┏━━

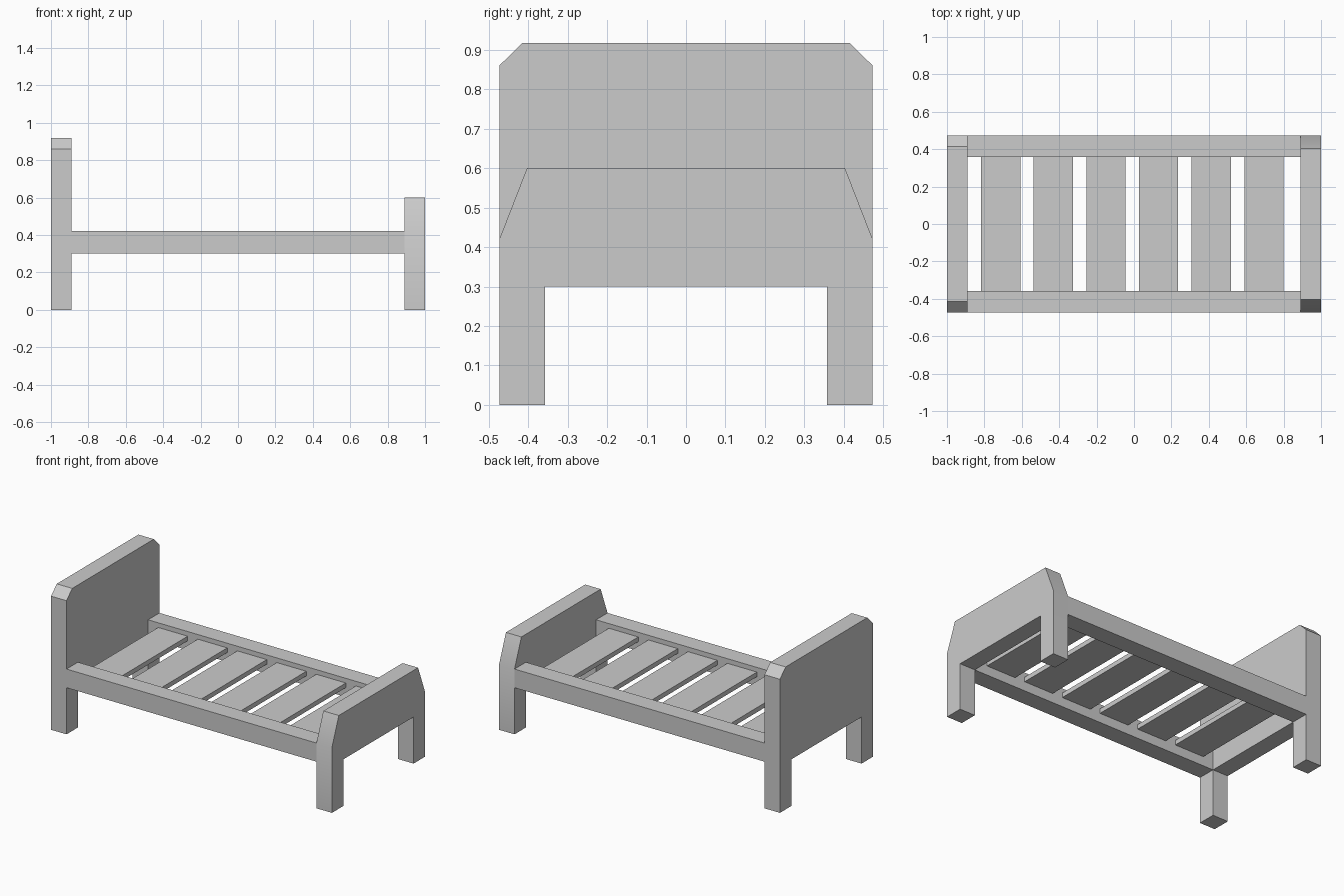
import bpy, bmesh, math

if "Cube" in bpy.data.objects:
    bpy.data.objects.remove(bpy.data.objects["Cube"])

HALF_W, LEG_IN, RAIL_LO, RAIL_HI = 0.473, 0.357, 0.30, 0.42
BOARD_T = 0.11


def add_object(name, bm):
    bmesh.ops.recalc_face_normals(bm, faces=bm.faces)
    mesh = bpy.data.meshes.new(name)
    bm.to_mesh(mesh)
    bm.free()
    obj = bpy.data.objects.new(name, mesh)
    bpy.context.collection.objects.link(obj)
    return obj


def box(name, x0, x1, y0, y1, z0, z1):
    bm = bmesh.new()
    bmesh.ops.create_cube(bm, size=1)
    for v in bm.verts:
        v.co = ((x0 + x1) / 2 + v.co.x * (x1 - x0),
                (y0 + y1) / 2 + v.co.y * (y1 - y0),
                (z0 + z1) / 2 + v.co.z * (z1 - z0))
    return add_object(name, bm)


def end_board(name, x0, shoulder_z, top_y, top_z):
    # Half outline in y/z, mirrored, then extruded along x; legs are included
    half = [(LEG_IN, RAIL_LO), (LEG_IN, 0), (HALF_W, 0), (HALF_W, shoulder_z), (top_y, top_z)]
    outline = half + [(-y, z) for y, z in reversed(half)]
    bm = bmesh.new()
    face = bm.faces.new([bm.verts.new((x0, y, z)) for y, z in outline])
    ext = bmesh.ops.extrude_face_region(bm, geom=[face])
    moved = [g for g in ext["geom"] if isinstance(g, bmesh.types.BMVert)]
    bmesh.ops.translate(bm, verts=moved, vec=(BOARD_T, 0, 0))
    obj = add_object(name, bm)
    bpy.ops.object.select_all(action='DESELECT')
    obj.select_set(True)
    bpy.context.view_layer.objects.active = obj
    bpy.ops.object.shade_smooth_by_angle(angle=math.radians(30))
    return obj


# Headboard and footboard with their legs
end_board("headboard", -1.0, 0.86, 0.415, 0.917)
end_board("footboard", 1.0 - BOARD_T, 0.42, 0.403, 0.60)

# Side rails
for side, y0, y1 in (("front", -HALF_W, -LEG_IN), ("back", LEG_IN, HALF_W)):
    box(side + "_rail", -1 + BOARD_T, 1 - BOARD_T, y0, y1, RAIL_LO, RAIL_HI)

# Slats between the rails
for i in range(6):
    cx = -0.713 + i * 0.2815
    box(f"slat_{i + 1}", cx - 0.105, cx + 0.105, -LEG_IN, LEG_IN, 0.36, 0.39)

┗━━

#### Your instructions:
Lines holding "footboard" are the ones to copy; find all of them in the listing.

#### Exercise output:
# Headboard and footboard with their legs
end_board("footboard", 1.0 - BOARD_T, 0.42, 0.403, 0.60)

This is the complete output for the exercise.